Prelims level : Not much
Mains level : Paper 2- Skill education in India
The article deals with state of the education and its relation with employment in India.
Improving higher education system
- Improving India’s higher education justice and worker productivity needs the broadening of our education ambition.
- Our focus on Gross Enrollment Ratio should also be anchored to Employed Learner Ratio -proportion of our 55 crore labour force in formal learning.
- For enrolling five crore new employed learners, India needs five regulatory changes.
Reflecting on global and domestic education experience
- Multi-decade structural changes include organisations that are less hierarchical, lower longevity, shorter employee tenures, higher competition.
- There is also change in the form of work: capitalism without capital, soft skills valued more than hard skills, 30 per cent working from home etc.
- There change in the form of education in which Google knows everything, so tacit knowledge is more valuable than codified or embedded knowledge.
- These shifts are complicated by a new world of politics, third-party financing viability, and fee inflation.
India faces financing failure in skill
- We have 3.8 crore students in 1,000-plus universities and 50,000-plus colleges.
- We confront a financing failure in skills:
- Employers are not willing to pay for training of candidates but a premium for trained candidates.
- Candidates are not willing to pay for training but for jobs.
- Financiers are unwilling to lend unless a job is guaranteed, and training institutions can’t fill their classrooms.
Steps need to be taken
- For many people the income support of learning-while-earning is crucial to raising enrollment.
- Many students lack employability and workers lack productivity because learning is supply-driven.
- Learning-by-doing ensures demand-driven learning.

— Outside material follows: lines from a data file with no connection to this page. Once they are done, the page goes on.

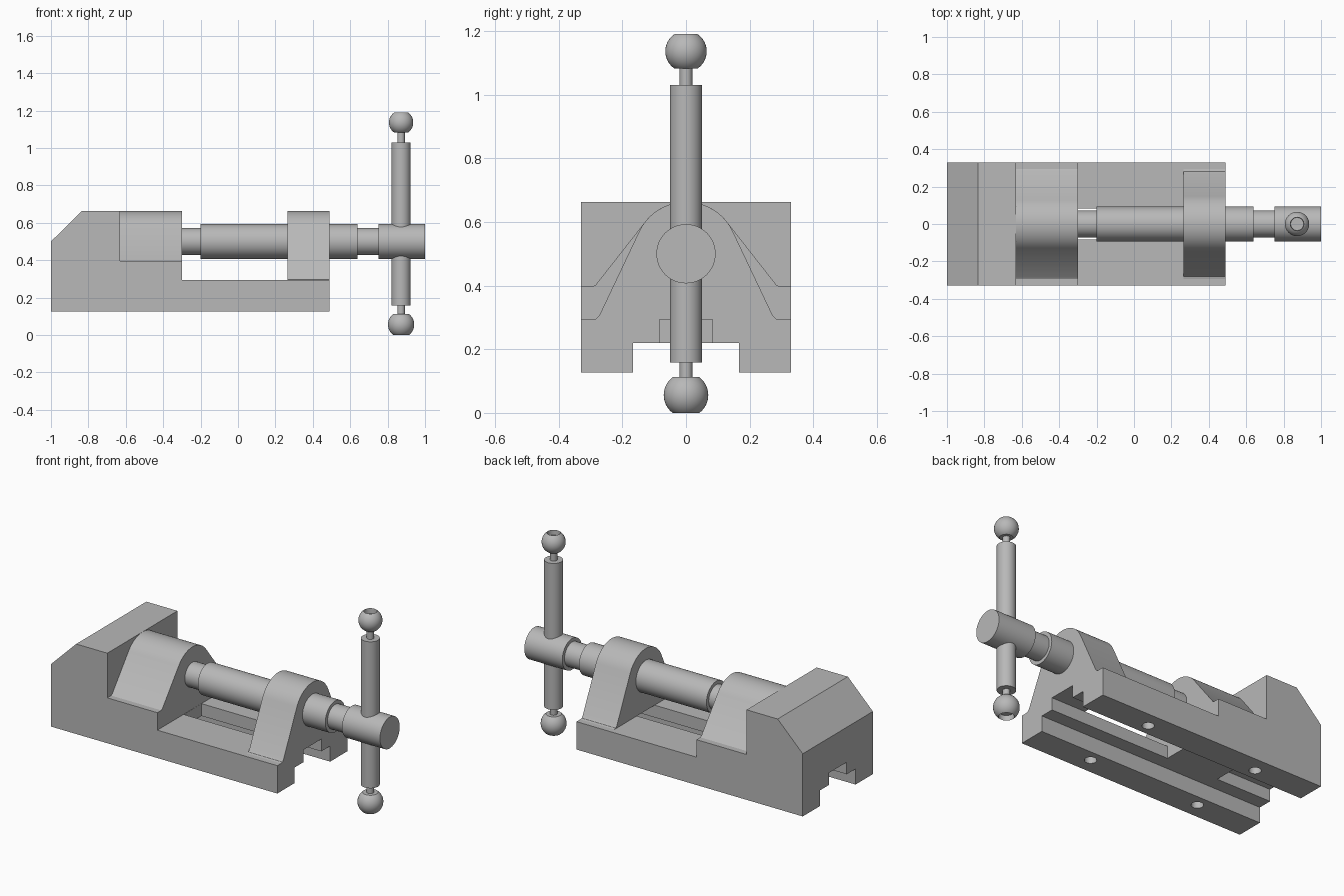
import bpy, bmesh, math
from mathutils import Matrix

cube = bpy.data.objects.get("Cube")
if cube:
    bpy.data.objects.remove(cube)

steel = bpy.data.materials.new("grey steel")
steel.use_nodes = True
colour = (0.48, 0.48, 0.48, 1)
steel.diffuse_color = colour
steel.node_tree.nodes["Principled BSDF"].inputs["Base Color"].default_value = colour

AXIS_Z = 0.5      # height of the screw
HANDLE_X = 0.872  # position of the turning bar
HALF = 0.33       # half width of the body


def finish(name, bm, matrix=Matrix()):
    bm.transform(matrix)
    bmesh.ops.recalc_face_normals(bm, faces=bm.faces)
    mesh = bpy.data.meshes.new(name)
    bm.to_mesh(mesh)
    bm.free()
    mesh.materials.append(steel)
    ob = bpy.data.objects.new(name, mesh)
    bpy.context.collection.objects.link(ob)
    return ob


def smooth(ob):
    bpy.ops.object.select_all(action='DESELECT')
    ob.select_set(True)
    bpy.context.view_layer.objects.active = ob
    bpy.ops.object.shade_smooth_by_angle(angle=math.radians(30))


def prism(name, points, offset):
    """Extrude a closed 3D outline along an offset."""
    bm = bmesh.new()
    face = bm.faces.new([bm.verts.new(p) for p in points])
    new = bmesh.ops.extrude_face_region(bm, geom=[face])["geom"]
    bmesh.ops.translate(bm, vec=offset, verts=[v for v in new if isinstance(v, bmesh.types.BMVert)])
    return finish(name, bm)


def box(name, x0, x1, half_y, z0, z1):
    return prism(name, [(x0, -half_y, z0), (x1, -half_y, z0), (x1, -half_y, z1), (x0, -half_y, z1)],
                 (0, 2 * half_y, 0))


def lathe(name, profile, matrix, steps=48):
    """Spin (radius, height) points around z; the ends are closed at the axis."""
    bm = bmesh.new()
    verts = [bm.verts.new((r, 0, h)) for r, h in profile]
    edges = [bm.edges.new(pair) for pair in zip(verts, verts[1:])]
    bmesh.ops.spin(bm, geom=verts + edges, axis=(0, 0, 1), cent=(0, 0, 0),
                   angle=math.tau, steps=steps)
    bmesh.ops.remove_doubles(bm, verts=bm.verts, dist=1e-5)
    ob = finish(name, bm, matrix)
    smooth(ob)
    return ob


def cut(target, cutter):
    mod = target.modifiers.new("cut", 'BOOLEAN')
    mod.operation = 'DIFFERENCE'
    mod.solver = 'EXACT'
    mod.object = cutter
    bpy.context.view_layer.objects.active = target
    bpy.ops.object.modifier_apply(modifier=mod.name)
    bpy.data.objects.remove(cutter)


def hump(name, x0, x1, foot, radius=0.163, segments=24):
    """Sloped flanks that run tangent into a round crown over the screw."""
    y, z = foot[-1]
    dz = z - AXIS_Z
    start = math.atan2(dz, y) + math.acos(radius / math.hypot(y, dz))
    sweep = math.pi - 2 * start
    crown = [(radius * math.cos(start + sweep * i / segments),
              AXIS_Z + radius * math.sin(start + sweep * i / segments)) for i in range(segments + 1)]
    outline = foot + crown + [(-py, pz) for py, pz in reversed(foot)]
    smooth(prism(name, [(x0, py, pz) for py, pz in outline], (x1 - x0, 0, 0)))


# Body: side profile with the fixed jaw, its bevel and the stepped bed
side = [(-1, 0.127), (0.49, 0.127), (0.49, 0.293), (-0.3, 0.293), (-0.3, 0.397),
        (-0.63, 0.397), (-0.63, 0.663), (-0.835, 0.663), (-1, 0.5)]
body = prism("body", [(x, -HALF, z) for x, z in side], (0, 2 * HALF, 0))

# Channel under the body, open bed slot and rear notch
cut(body, box("channel_cutter", -1.1, 0.6, 0.167, 0.0, 0.22))
cut(body, box("slot_cutter", -0.299, 0.6, 0.084, 0.1, 0.33))
cut(body, box("notch_cutter", -1.1, -0.64, 0.084, 0.1, 0.292))

# Blind mounting holes under the rails
for x in (0.10, -0.63):
    for y in (-0.235, 0.235):
        cut(body, lathe("hole_cutter", [(0, 0), (0.033, 0), (0.033, 0.23), (0, 0.23)],
                        Matrix.Translation((x, y, 0)), 24))
smooth(body)

# Saddle in front of the fixed jaw and the screw post
hump("saddle", -0.63, -0.3, [(0.296, 0.396), (0.284, 0.402)])
hump("screw_post", 0.265, 0.49, [(0.295, 0.293), (0.282, 0.296), (0.272, 0.307)])

# Screw: stepped shaft along x
along_x = Matrix.Translation((0, 0, AXIS_Z)) @ Matrix.Rotation(math.pi / 2, 4, 'Y')
THICK, THIN = 0.093, 0.072
lathe("screw", [(0, -0.35), (THIN, -0.35), (THIN, -0.2), (THICK, -0.2), (THICK, 0.64),
                (THIN, 0.64), (THIN, 0.75), (THICK, 0.75), (THICK, 1), (0, 1)], along_x)

# Turning bar with narrow necks
at_handle = Matrix.Translation((HANDLE_X, 0, 0))
BAR, NECK = 0.051, 0.02
lathe("turning_bar", [(0, 0.07), (NECK, 0.07), (NECK, 0.158), (BAR, 0.158), (BAR, 1.03),
                      (NECK, 1.03), (NECK, 1.12), (0, 1.12)], at_handle, 40)


def ball(name, z, radius, half_height, flip):
    """Ball with flattened ends and a bore in the outer one."""
    limit = math.asin(half_height / radius)
    arc = [(radius * math.cos(a), radius * math.sin(a))
           for a in (limit * (i / 10 - 1) for i in range(21))]
    rim = arc[-1][0]
    profile = [(0, -half_height)] + arc + [(rim * 0.95, half_height - 0.03), (0, half_height - 0.03)]
    lathe(name, profile, Matrix.Translation((HANDLE_X, 0, z)) @ Matrix.Diagonal((1, 1, flip, 1)), 40)


ball("upper_ball", 1.136, 0.065, 0.054, 1)
ball("lower_ball", 0.056, 0.07, 0.056, -1)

- The de facto ban on online degree learning with only seven of our 1,000-plus universities licensed for online offerings.
- That needs to be changed.
- High regulatory hurdles creates an adverse selection among entrepreneurs running educational institutions.
Five regulatory changes
- First, modify Part 3 of the UGC Act 1956 and Part 8 of the UGC Act to include skill universities.
- Second, remove clauses 3(A), 3(B), and clause 5 of UGC ODL and Online Regulations 2020 and replace them with a blanket and automatic approval for all accredited universities to design, develop and deliver their online programmes.
- Third, modify clause 4(C)(ii) of UGC online regulations 2020 to allow innovation, flexibility, and relevance in an online curriculum as prescribed in Annex 1-(V)-3-i) that allows universities to work closely with industry on their list of courses.
- Fourth, modify clauses 13(C)(3), 13(C)(5), 13(C)(7), 18(2) of UGC online regulations 2020 to permit universities to create partner ecosystems for world-class online learning services, platforms, and experience.
- Fifth, introduce Universities in clause 2 of the Apprentices Act 1961 to enable all accredited universities to introduce, administer and scale all aspects of degree apprenticeship programs.
- These five changes would enable enrolling five crore incremental employed learner.
Reforming education requires thinking horizontally, holistically, and imaginatively. The reforms suggested here should be carried out considering these aspects.